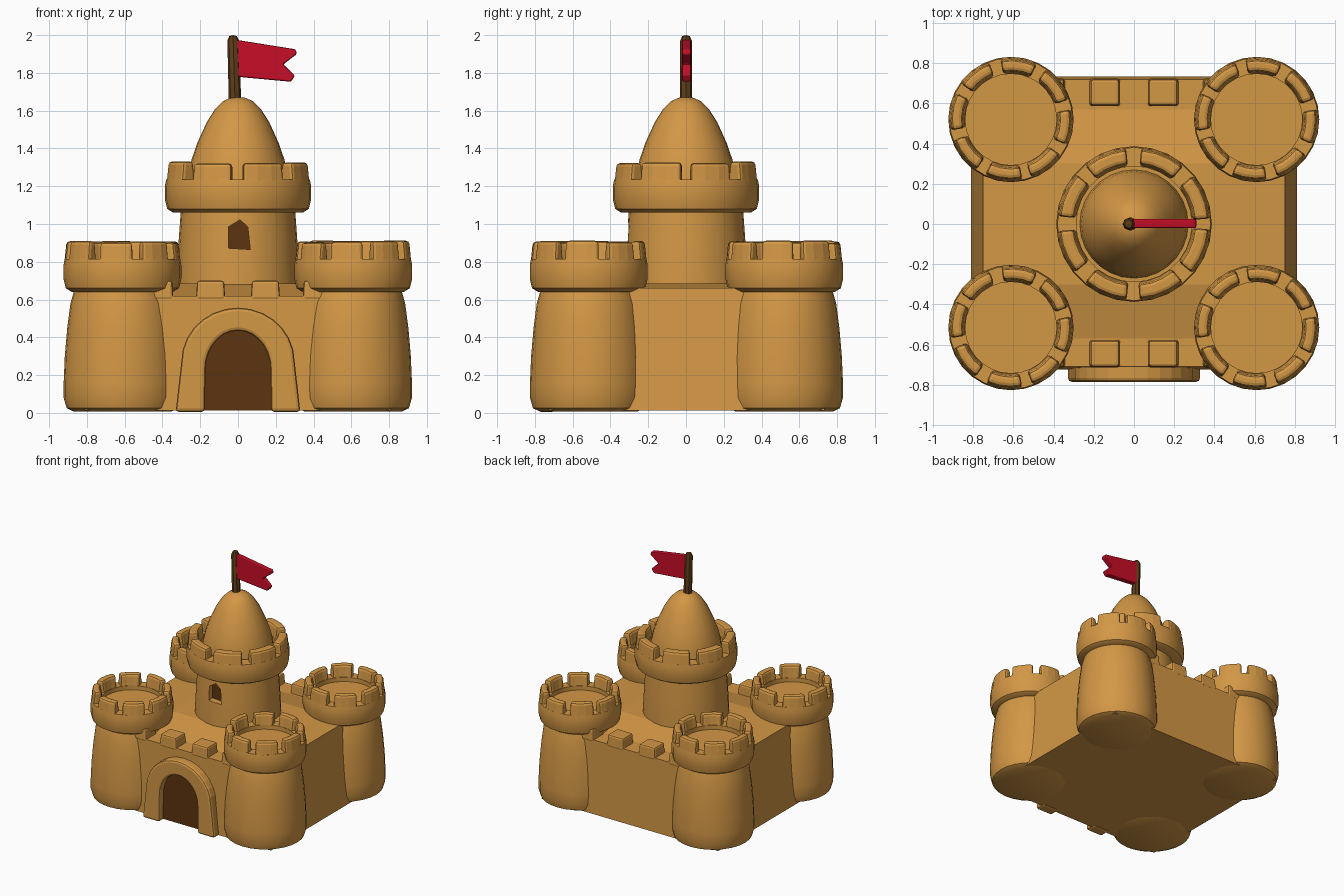
import bpy, bmesh, math, random
from mathutils import Vector

random.seed(4)
if "Cube" in bpy.data.objects:
    bpy.data.objects.remove(bpy.data.objects["Cube"])


def material(name, rgb):
    m = bpy.data.materials.new(name)
    m.use_nodes = True
    m.diffuse_color = (*rgb, 1)
    m.node_tree.nodes["Principled BSDF"].inputs["Base Color"].default_value = (*rgb, 1)
    return m


SAND = material("sand", (0.65, 0.31, 0.06))
DARK = material("dark_wood", (0.11, 0.034, 0.005))
POLE = material("pole_wood", (0.11, 0.046, 0.009))
RED = material("flag_red", (0.58, 0.004, 0.02))


def finish(bm, name, mat, bevel=0, smooth=None):
    bmesh.ops.recalc_face_normals(bm, faces=bm.faces)
    mesh = bpy.data.meshes.new(name)
    bm.to_mesh(mesh)
    bm.free()
    mesh.materials.append(mat)
    ob = bpy.data.objects.new(name, mesh)
    bpy.context.collection.objects.link(ob)
    if bevel:
        mod = ob.modifiers.new("worn_edges", "BEVEL")
        mod.width = bevel
        mod.segments = 2
        mod.limit_method = "ANGLE"
    if smooth:
        bpy.ops.object.select_all(action="DESELECT")
        ob.select_set(True)
        bpy.context.view_layer.objects.active = ob
        bpy.ops.object.shade_smooth_by_angle(angle=math.radians(smooth))
    return ob


def lathe(name, profile, cx, cy, mat=SAND, sides=28):
    """Turn a closed-ended (radius, z) profile around a vertical axis."""
    bm = bmesh.new()
    verts = [bm.verts.new((r, 0, z)) for r, z in profile]
    edges = [bm.edges.new(p) for p in zip(verts, verts[1:])]
    bmesh.ops.spin(bm, geom=verts + edges, axis=(0, 0, 1), cent=(0, 0, 0),
                   angle=math.tau, steps=sides)
    bmesh.ops.remove_doubles(bm, verts=bm.verts, dist=0.0005)
    bmesh.ops.translate(bm, verts=bm.verts, vec=(cx, cy, 0))
    return finish(bm, name, mat, smooth=40)


def prism(name, outline, y0, y1, mat, bevel=0):
    """Extrude an (x, z) outline from y0 to y1."""
    bm = bmesh.new()
    face = bm.faces.new([bm.verts.new((x, y0, z)) for x, z in outline])
    new = bmesh.ops.extrude_face_region(bm, geom=[face])["geom"]
    moved = [v for v in new if isinstance(v, bmesh.types.BMVert)]
    bmesh.ops.translate(bm, verts=moved, vec=(0, y1 - y0, 0))
    return finish(bm, name, mat, bevel)


def arch(half, spring, top, foot=0.0, flare=1.0, n=14):
    """Arch outline running from the right foot over the top to the left foot."""
    pts = [(half * flare, foot)]
    for i in range(n + 1):
        a = math.pi * i / n
        pts.append((half * math.cos(a), spring + (top - spring) * math.sin(a)))
    return pts + [(-half * flare, foot)]


def merlon_ring(name, cx, cy, r_in, r_out, z0, z1, start, gap):
    """Eight curved blocks with narrow gaps, the first gap at angle start."""
    bm = bmesh.new()
    for k in range(8):
        a0 = math.radians(start + 45 * k + gap + random.uniform(-1, 1))
        a1 = math.radians(start + 45 * k + 45 - gap + random.uniform(-1, 1))
        top = z1 - random.uniform(0, 0.012)
        rows = []
        for i in range(4):
            a = a0 + (a1 - a0) * i / 3
            section = ((r_in, z0), (r_out, z0), (r_out - 0.012, top), (r_in + 0.015, top))
            rows.append([bm.verts.new((cx + r * math.cos(a), cy + r * math.sin(a), z))
                         for r, z in section])
        for p, q in zip(rows, rows[1:]):
            for j in range(4):
                bm.faces.new((p[j], p[j - 1], q[j - 1], q[j]))
        bm.faces.new(rows[0])
        bm.faces.new(rows[-1])
    return finish(bm, name, SAND, bevel=0.018)


def crown(name, cx, cy, r, z, start, gap, ring):
    """Overhanging parapet with a sunken floor and merlons."""
    lathe(name + "_parapet",
          [(0, z), (r - 0.045, z), (r - 0.012, z + 0.02), (r, z + 0.07), (r, z + 0.14),
           (r - 0.006, z + 0.175), (r - ring, z + 0.175), (r - ring, z + 0.14),
           (0, z + 0.14)], cx, cy)
    merlon_ring(name + "_merlons", cx, cy, r - ring, r - 0.004, z + 0.15, z + 0.272,
                start, gap)


# Main walls with a gently crowned deck
bm = bmesh.new()
xs = (-0.75, -0.41, 0.41, 0.75)
ys = (-0.71, -0.57, -0.3, 0.3, 0.57, 0.72)


def deck_height(x, y):
    if abs(y) > 0.5:
        return 0.62
    return 0.685 if abs(x) < 0.5 else 0.66


grid = [[bm.verts.new((x, y, deck_height(x, y))) for y in ys] for x in xs]
for a, b in zip(grid, grid[1:]):
    for j in range(len(ys) - 1):
        bm.faces.new((a[j], b[j], b[j + 1], a[j + 1]))
new = bmesh.ops.extrude_face_region(bm, geom=bm.faces[:])["geom"]
for v in new:
    if isinstance(v, bmesh.types.BMVert):
        v.co = Vector((v.co.x * 1.08, v.co.y * 1.02, 0.012))
finish(bm, "castle_walls", SAND)

# Wall merlons, front and back
for side, y in (("front", -0.645), ("back", 0.655)):
    bm = bmesh.new()
    for x in (-0.42, -0.145, 0.145, 0.42):
        block = bmesh.ops.create_cube(bm, size=1)["verts"]
        for v in block:
            taper = 0.92 if v.co.z > 0 else 1
            v.co = Vector((x + v.co.x * 0.155 * taper, y + v.co.y * 0.14 * taper,
                           0.65 + v.co.z * 0.1))
    finish(bm, side + "_wall_merlons", SAND, bevel=0.014)

# Corner towers
for fb, cy in (("front", -0.515), ("back", 0.52)):
    for lr, cx in (("right", -0.612), ("left", 0.61)):
        name = fb + "_" + lr + "_tower"
        lathe(name, [(0, 0.008), (0.26, 0.008), (0.295, 0.025), (0.311, 0.08),
                     (0.311, 0.16), (0.305, 0.3), (0.292, 0.45), (0.275, 0.58),
                     (0.255, 0.65), (0, 0.65)], cx, cy)
        crown(name, cx, cy, 0.312, 0.64, 15, 5, 0.085)

# Central keep with its pointed dome
keep = lathe("keep", [(0, 0.5), (0.328, 0.5), (0.325, 0.7), (0.315, 0.9),
                      (0.302, 1.08), (0, 1.08)], 0, 0)
crown("keep", 0, 0, 0.387, 1.06, 0, 5, 0.1)
lathe("keep_dome", [(0, 1.18), (0.272, 1.18), (0.262, 1.27), (0.246, 1.34), (0.215, 1.43),
                    (0.165, 1.54), (0.12, 1.61), (0.08, 1.65), (0.04, 1.668),
                    (0, 1.672)], 0, 0)

# Recessed keep window
window = [(-0.05, 0.872), (0.065, 0.865), (0.052, 0.985), (0.01, 1.022), (-0.05, 0.985)]
cutter = prism("window_cutter", window, -0.5, -0.25, SAND)
cutter.hide_render = True
cutter.hide_viewport = True
cut = keep.modifiers.new("window", "BOOLEAN")
cut.operation = "DIFFERENCE"
cut.object = cutter
prism("window_panel", window, -0.262, -0.255, DARK)

# Gate arch and door
outer = arch(0.3, 0.27, 0.557, foot=0.005, flare=1.1)
inner = arch(0.172, 0.23, 0.435, foot=0.005, flare=1.02)
prism("gate_arch", outer + inner[::-1], -0.785, -0.69, SAND, bevel=0.018)
prism("gate_door", arch(0.18, 0.23, 0.445, foot=0.015), -0.732, -0.724, DARK)

# Flagpole, leaning slightly, with a swallow-tailed flag
pole = lathe("flagpole", [(0, 1.62), (0.033, 1.62), (0.031, 1.97), (0.02, 1.995),
                          (0, 2.0)], 0, 0, POLE, sides=8)
for v in pole.data.vertices:
    v.co.x -= 0.015 + (v.co.z - 1.62) * 0.03
prism("flag", [(-0.01, 1.78), (0.28, 1.753), (0.302, 1.785), (0.24, 1.845),
               (0.312, 1.9), (0.305, 1.925), (-0.01, 1.975)], -0.02, 0.026, RED, bevel=0.008)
###
Print, exactly as written, the lines above from the first one to the one containing "(0.11, 0.046, 0.009))". Leave out pictures.

Finished task =>
import bpy, bmesh, math, random
from mathutils import Vector

random.seed(4)
if "Cube" in bpy.data.objects:
    bpy.data.objects.remove(bpy.data.objects["Cube"])


def material(name, rgb):
    m = bpy.data.materials.new(name)
    m.use_nodes = True
    m.diffuse_color = (*rgb, 1)
    m.node_tree.nodes["Principled BSDF"].inputs["Base Color"].default_value = (*rgb, 1)
    return m


SAND = material("sand", (0.65, 0.31, 0.06))
DARK = material("dark_wood", (0.11, 0.034, 0.005))
POLE = material("pole_wood", (0.11, 0.046, 0.009))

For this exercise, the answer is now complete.